*PROBLEM STATEMENT*:
In full and without change, return each entry.

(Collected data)

···

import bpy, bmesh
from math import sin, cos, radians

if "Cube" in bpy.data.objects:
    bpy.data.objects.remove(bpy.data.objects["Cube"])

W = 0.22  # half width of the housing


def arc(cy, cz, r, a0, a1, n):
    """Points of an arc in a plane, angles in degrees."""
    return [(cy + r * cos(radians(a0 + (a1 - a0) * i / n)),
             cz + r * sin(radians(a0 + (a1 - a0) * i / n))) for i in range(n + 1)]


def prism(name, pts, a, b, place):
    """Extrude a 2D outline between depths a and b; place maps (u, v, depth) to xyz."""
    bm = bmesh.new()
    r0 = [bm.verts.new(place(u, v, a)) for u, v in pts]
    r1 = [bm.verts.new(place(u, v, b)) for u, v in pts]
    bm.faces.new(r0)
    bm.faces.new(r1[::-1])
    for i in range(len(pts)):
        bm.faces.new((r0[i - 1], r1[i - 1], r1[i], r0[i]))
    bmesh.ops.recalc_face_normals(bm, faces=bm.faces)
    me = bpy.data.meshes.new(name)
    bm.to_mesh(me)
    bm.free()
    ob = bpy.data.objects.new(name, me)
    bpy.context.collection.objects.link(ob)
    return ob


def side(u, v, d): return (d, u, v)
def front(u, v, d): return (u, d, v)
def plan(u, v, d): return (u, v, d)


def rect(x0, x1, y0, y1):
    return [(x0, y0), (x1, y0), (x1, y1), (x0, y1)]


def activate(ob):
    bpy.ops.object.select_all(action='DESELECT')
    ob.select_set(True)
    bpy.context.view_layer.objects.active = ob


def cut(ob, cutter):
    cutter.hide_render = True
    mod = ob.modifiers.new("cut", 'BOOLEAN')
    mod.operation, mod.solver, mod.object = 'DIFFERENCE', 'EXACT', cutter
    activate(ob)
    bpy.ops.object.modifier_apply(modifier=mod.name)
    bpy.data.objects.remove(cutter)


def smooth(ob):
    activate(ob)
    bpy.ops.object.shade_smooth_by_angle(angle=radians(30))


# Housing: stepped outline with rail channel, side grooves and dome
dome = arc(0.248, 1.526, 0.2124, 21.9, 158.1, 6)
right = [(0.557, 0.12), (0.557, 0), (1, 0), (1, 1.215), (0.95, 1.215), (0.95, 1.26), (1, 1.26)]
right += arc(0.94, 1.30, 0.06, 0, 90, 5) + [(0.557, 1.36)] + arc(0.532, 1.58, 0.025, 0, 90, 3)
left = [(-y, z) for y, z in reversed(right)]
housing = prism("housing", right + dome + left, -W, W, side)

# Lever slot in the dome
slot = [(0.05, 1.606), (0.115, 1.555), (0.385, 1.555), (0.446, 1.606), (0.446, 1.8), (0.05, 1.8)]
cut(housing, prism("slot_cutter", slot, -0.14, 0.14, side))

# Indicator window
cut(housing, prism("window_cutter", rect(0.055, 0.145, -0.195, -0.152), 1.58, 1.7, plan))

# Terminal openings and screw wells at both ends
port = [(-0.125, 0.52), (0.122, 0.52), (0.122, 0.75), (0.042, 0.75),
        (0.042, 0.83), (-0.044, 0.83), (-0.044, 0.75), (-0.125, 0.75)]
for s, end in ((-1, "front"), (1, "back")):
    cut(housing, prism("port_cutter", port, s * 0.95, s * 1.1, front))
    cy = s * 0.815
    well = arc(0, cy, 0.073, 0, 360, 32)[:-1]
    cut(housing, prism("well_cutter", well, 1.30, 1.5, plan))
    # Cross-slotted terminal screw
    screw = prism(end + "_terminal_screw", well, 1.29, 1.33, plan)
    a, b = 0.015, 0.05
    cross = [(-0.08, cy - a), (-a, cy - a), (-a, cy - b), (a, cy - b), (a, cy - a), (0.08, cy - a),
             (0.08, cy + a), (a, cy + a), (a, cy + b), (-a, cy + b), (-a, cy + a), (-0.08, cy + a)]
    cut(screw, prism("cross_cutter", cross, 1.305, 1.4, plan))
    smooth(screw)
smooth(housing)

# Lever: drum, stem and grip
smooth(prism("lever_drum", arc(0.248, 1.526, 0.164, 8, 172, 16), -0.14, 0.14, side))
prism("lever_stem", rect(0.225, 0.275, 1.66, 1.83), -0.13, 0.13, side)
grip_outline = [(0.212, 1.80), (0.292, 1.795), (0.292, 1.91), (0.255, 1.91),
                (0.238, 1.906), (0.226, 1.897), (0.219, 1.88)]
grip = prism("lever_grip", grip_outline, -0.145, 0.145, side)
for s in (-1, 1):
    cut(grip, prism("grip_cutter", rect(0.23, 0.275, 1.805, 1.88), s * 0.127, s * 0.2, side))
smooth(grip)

···

*ANSWER TO THIS PROBLEM*:
import bpy, bmesh
from math import sin, cos, radians

if "Cube" in bpy.data.objects:
    bpy.data.objects.remove(bpy.data.objects["Cube"])

W = 0.22  # half width of the housing


def arc(cy, cz, r, a0, a1, n):
    """Points of an arc in a plane, angles in degrees."""
    return [(cy + r * cos(radians(a0 + (a1 - a0) * i / n)),
             cz + r * sin(radians(a0 + (a1 - a0) * i / n))) for i in range(n + 1)]


def prism(name, pts, a, b, place):
    """Extrude a 2D outline between depths a and b; place maps (u, v, depth) to xyz."""
    bm = bmesh.new()
    r0 = [bm.verts.new(place(u, v, a)) for u, v in pts]
    r1 = [bm.verts.new(place(u, v, b)) for u, v in pts]
    bm.faces.new(r0)
    bm.faces.new(r1[::-1])
    for i in range(len(pts)):
        bm.faces.new((r0[i - 1], r1[i - 1], r1[i], r0[i]))
    bmesh.ops.recalc_face_normals(bm, faces=bm.faces)
    me = bpy.data.meshes.new(name)
    bm.to_mesh(me)
    bm.free()
    ob = bpy.data.objects.new(name, me)
    bpy.context.collection.objects.link(ob)
    return ob


def side(u, v, d): return (d, u, v)
def front(u, v, d): return (u, d, v)
def plan(u, v, d): return (u, v, d)


def rect(x0, x1, y0, y1):
    return [(x0, y0), (x1, y0), (x1, y1), (x0, y1)]


def activate(ob):
    bpy.ops.object.select_all(action='DESELECT')
    ob.select_set(True)
    bpy.context.view_layer.objects.active = ob


def cut(ob, cutter):
    cutter.hide_render = True
    mod = ob.modifiers.new("cut", 'BOOLEAN')
    mod.operation, mod.solver, mod.object = 'DIFFERENCE', 'EXACT', cutter
    activate(ob)
    bpy.ops.object.modifier_apply(modifier=mod.name)
    bpy.data.objects.remove(cutter)


def smooth(ob):
    activate(ob)
    bpy.ops.object.shade_smooth_by_angle(angle=radians(30))


# Housing: stepped outline with rail channel, side grooves and dome
dome = arc(0.248, 1.526, 0.2124, 21.9, 158.1, 6)
right = [(0.557, 0.12), (0.557, 0), (1, 0), (1, 1.215), (0.95, 1.215), (0.95, 1.26), (1, 1.26)]
right += arc(0.94, 1.30, 0.06, 0, 90, 5) + [(0.557, 1.36)] + arc(0.532, 1.58, 0.025, 0, 90, 3)
left = [(-y, z) for y, z in reversed(right)]
housing = prism("housing", right + dome + left, -W, W, side)

# Lever slot in the dome
slot = [(0.05, 1.606), (0.115, 1.555), (0.385, 1.555), (0.446, 1.606), (0.446, 1.8), (0.05, 1.8)]
cut(housing, prism("slot_cutter", slot, -0.14, 0.14, side))

# Indicator window
cut(housing, prism("window_cutter", rect(0.055, 0.145, -0.195, -0.152), 1.58, 1.7, plan))

# Terminal openings and screw wells at both ends
port = [(-0.125, 0.52), (0.122, 0.52), (0.122, 0.75), (0.042, 0.75),
        (0.042, 0.83), (-0.044, 0.83), (-0.044, 0.75), (-0.125, 0.75)]
for s, end in ((-1, "front"), (1, "back")):
    cut(housing, prism("port_cutter", port, s * 0.95, s * 1.1, front))
    cy = s * 0.815
    well = arc(0, cy, 0.073, 0, 360, 32)[:-1]
    cut(housing, prism("well_cutter", well, 1.30, 1.5, plan))
    # Cross-slotted terminal screw
    screw = prism(end + "_terminal_screw", well, 1.29, 1.33, plan)
    a, b = 0.015, 0.05
    cross = [(-0.08, cy - a), (-a, cy - a), (-a, cy - b), (a, cy - b), (a, cy - a), (0.08, cy - a),
             (0.08, cy + a), (a, cy + a), (a, cy + b), (-a, cy + b), (-a, cy + a), (-0.08, cy + a)]
    cut(screw, prism("cross_cutter", cross, 1.305, 1.4, plan))
    smooth(screw)
smooth(housing)

# Lever: drum, stem and grip
smooth(prism("lever_drum", arc(0.248, 1.526, 0.164, 8, 172, 16), -0.14, 0.14, side))
prism("lever_stem", rect(0.225, 0.275, 1.66, 1.83), -0.13, 0.13, side)
grip_outline = [(0.212, 1.80), (0.292, 1.795), (0.292, 1.91), (0.255, 1.91),
                (0.238, 1.906), (0.226, 1.897), (0.219, 1.88)]
grip = prism("lever_grip", grip_outline, -0.145, 0.145, side)
for s in (-1, 1):
    cut(grip, prism("grip_cutter", rect(0.23, 0.275, 1.805, 1.88), s * 0.127, s * 0.2, side))
smooth(grip)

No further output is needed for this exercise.